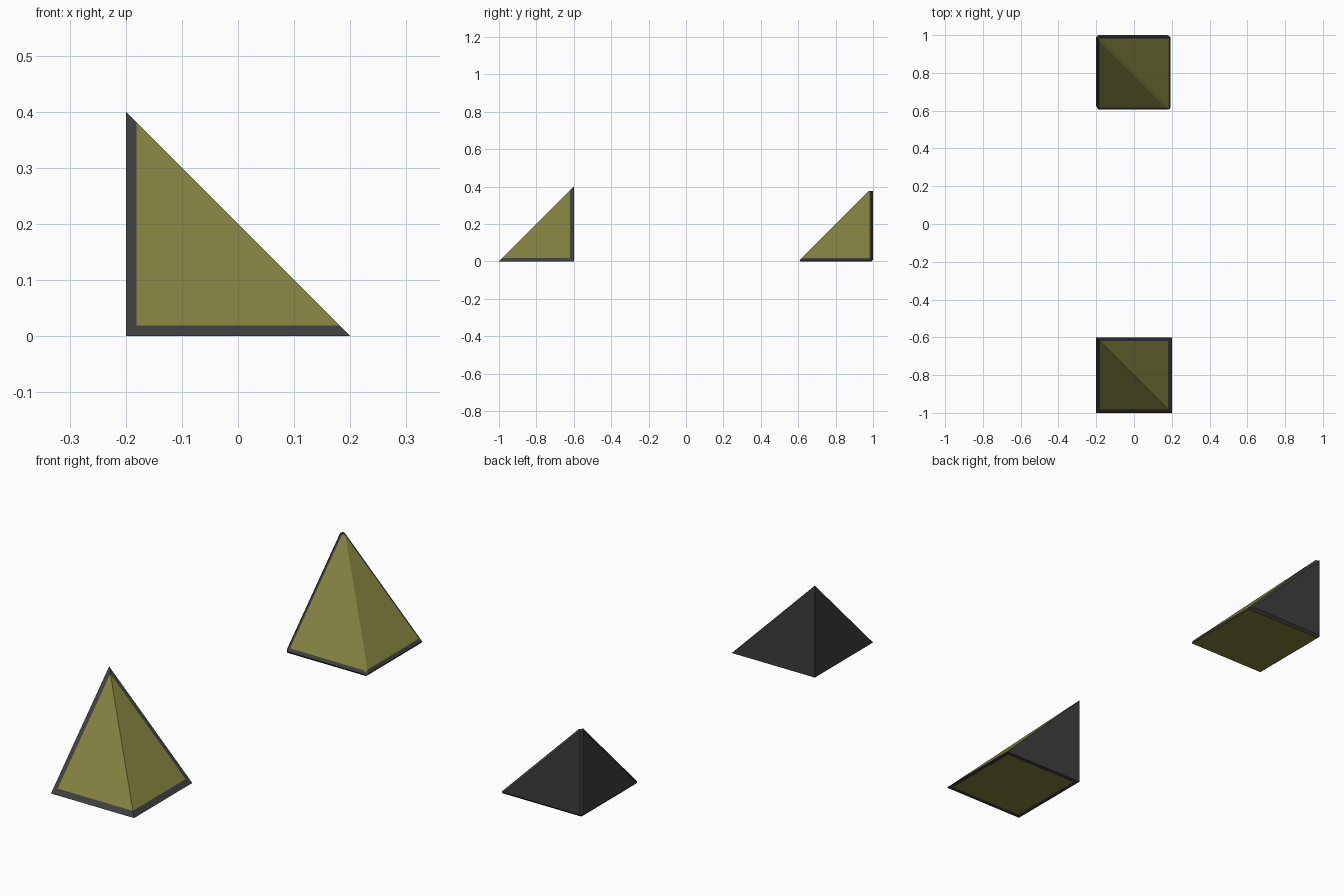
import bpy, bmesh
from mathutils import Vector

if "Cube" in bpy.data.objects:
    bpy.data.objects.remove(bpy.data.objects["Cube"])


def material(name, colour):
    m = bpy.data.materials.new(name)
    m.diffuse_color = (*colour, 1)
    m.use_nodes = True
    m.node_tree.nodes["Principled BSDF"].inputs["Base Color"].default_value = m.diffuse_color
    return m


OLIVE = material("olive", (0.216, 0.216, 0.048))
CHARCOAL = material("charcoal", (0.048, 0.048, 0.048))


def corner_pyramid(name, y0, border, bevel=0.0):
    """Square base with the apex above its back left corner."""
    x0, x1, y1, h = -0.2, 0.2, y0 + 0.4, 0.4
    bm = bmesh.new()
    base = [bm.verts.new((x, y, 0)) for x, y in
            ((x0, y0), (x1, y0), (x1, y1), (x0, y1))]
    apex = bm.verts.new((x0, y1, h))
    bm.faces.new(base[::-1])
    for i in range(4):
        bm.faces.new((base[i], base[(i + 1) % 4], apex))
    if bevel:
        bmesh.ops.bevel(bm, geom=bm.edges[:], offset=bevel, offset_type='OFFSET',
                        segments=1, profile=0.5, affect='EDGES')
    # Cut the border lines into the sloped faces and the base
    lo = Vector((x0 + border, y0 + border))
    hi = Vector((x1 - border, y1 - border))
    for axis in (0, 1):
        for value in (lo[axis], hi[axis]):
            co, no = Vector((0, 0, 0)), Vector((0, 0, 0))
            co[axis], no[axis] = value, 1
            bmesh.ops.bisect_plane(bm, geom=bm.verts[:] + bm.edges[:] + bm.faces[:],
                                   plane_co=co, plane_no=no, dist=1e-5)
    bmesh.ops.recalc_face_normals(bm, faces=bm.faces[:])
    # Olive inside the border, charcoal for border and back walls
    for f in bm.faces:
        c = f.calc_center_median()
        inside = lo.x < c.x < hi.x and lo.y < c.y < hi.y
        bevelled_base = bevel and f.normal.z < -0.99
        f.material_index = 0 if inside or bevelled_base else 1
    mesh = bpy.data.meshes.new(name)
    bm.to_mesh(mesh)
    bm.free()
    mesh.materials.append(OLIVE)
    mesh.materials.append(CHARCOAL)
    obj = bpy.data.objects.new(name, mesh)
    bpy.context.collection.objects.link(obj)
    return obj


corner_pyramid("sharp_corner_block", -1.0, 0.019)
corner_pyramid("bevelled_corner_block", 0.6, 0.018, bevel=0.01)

◇ ◇ ◇ ◇ ◇

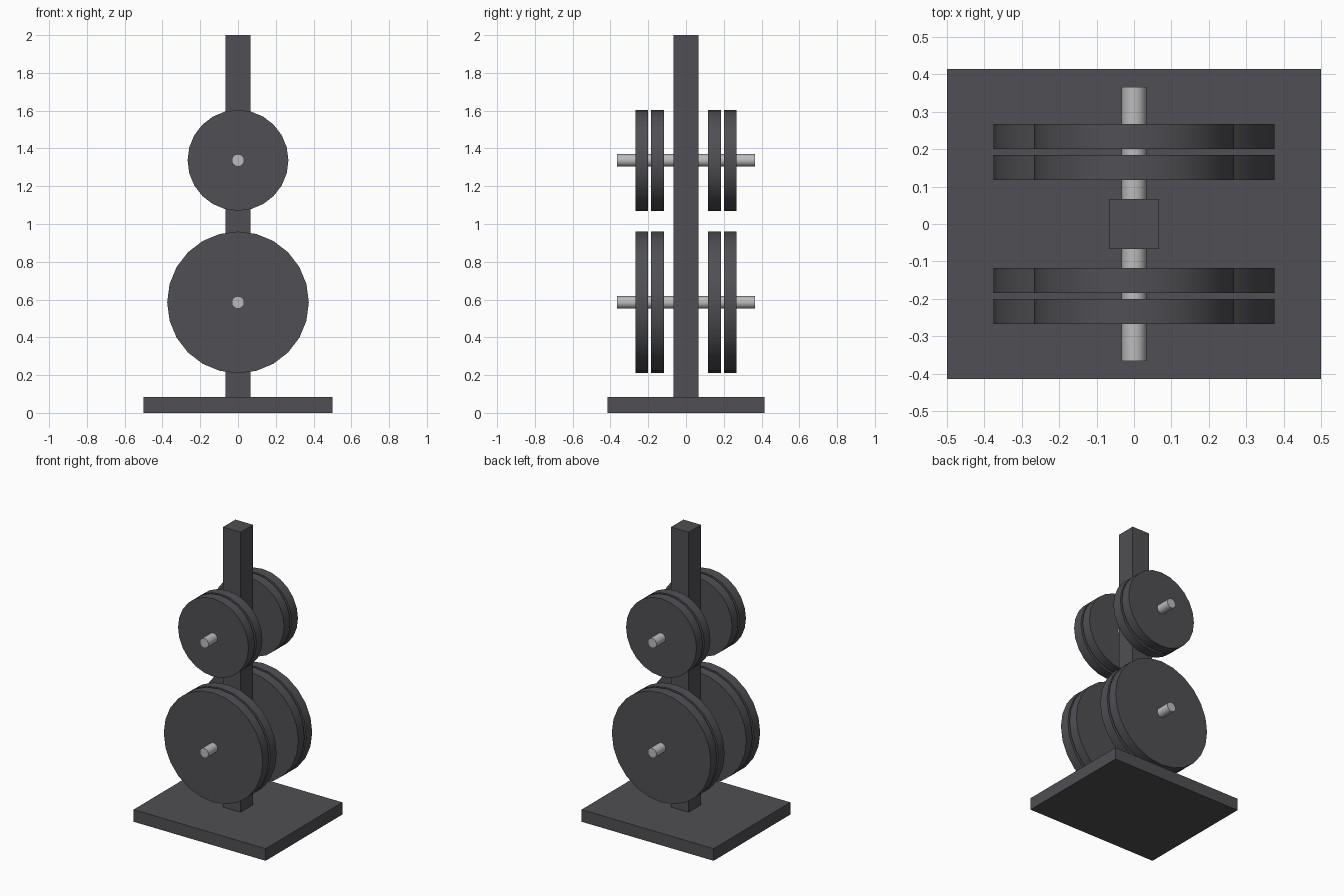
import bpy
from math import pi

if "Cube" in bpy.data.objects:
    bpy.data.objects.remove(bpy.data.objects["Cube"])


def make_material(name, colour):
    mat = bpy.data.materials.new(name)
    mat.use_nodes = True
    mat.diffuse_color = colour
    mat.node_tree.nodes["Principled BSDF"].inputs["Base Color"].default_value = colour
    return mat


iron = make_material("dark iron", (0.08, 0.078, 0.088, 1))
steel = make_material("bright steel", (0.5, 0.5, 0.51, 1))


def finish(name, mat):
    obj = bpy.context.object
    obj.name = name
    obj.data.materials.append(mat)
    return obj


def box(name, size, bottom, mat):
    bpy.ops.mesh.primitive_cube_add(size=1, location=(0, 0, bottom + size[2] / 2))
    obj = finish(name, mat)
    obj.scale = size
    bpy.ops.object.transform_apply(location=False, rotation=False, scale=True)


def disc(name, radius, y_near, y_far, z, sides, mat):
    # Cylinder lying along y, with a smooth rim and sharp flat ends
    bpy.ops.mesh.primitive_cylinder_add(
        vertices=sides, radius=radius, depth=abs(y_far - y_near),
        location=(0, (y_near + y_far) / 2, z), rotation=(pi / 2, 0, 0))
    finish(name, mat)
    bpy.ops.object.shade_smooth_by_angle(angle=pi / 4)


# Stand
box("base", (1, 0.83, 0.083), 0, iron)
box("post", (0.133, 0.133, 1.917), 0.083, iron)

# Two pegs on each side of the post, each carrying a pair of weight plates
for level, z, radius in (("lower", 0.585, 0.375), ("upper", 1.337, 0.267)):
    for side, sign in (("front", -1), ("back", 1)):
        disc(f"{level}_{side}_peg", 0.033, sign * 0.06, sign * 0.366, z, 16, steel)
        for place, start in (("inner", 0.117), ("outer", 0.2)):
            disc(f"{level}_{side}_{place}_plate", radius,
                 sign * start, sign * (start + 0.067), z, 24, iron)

◇ ◇ ◇ ◇ ◇

TASK DESCRIPTION |
Go to the line in the material above that contains "obj.name = name" and copy exactly from there through the line that contains "# Cylinder lying", stopping after it.

SOLVED PROBLEM |
    obj.name = name
    obj.data.materials.append(mat)
    return obj


def box(name, size, bottom, mat):
    bpy.ops.mesh.primitive_cube_add(size=1, location=(0, 0, bottom + size[2] / 2))
    obj = finish(name, mat)
    obj.scale = size
    bpy.ops.object.transform_apply(location=False, rotation=False, scale=True)


def disc(name, radius, y_near, y_far, z, sides, mat):
    # Cylinder lying along y, with a smooth rim and sharp flat ends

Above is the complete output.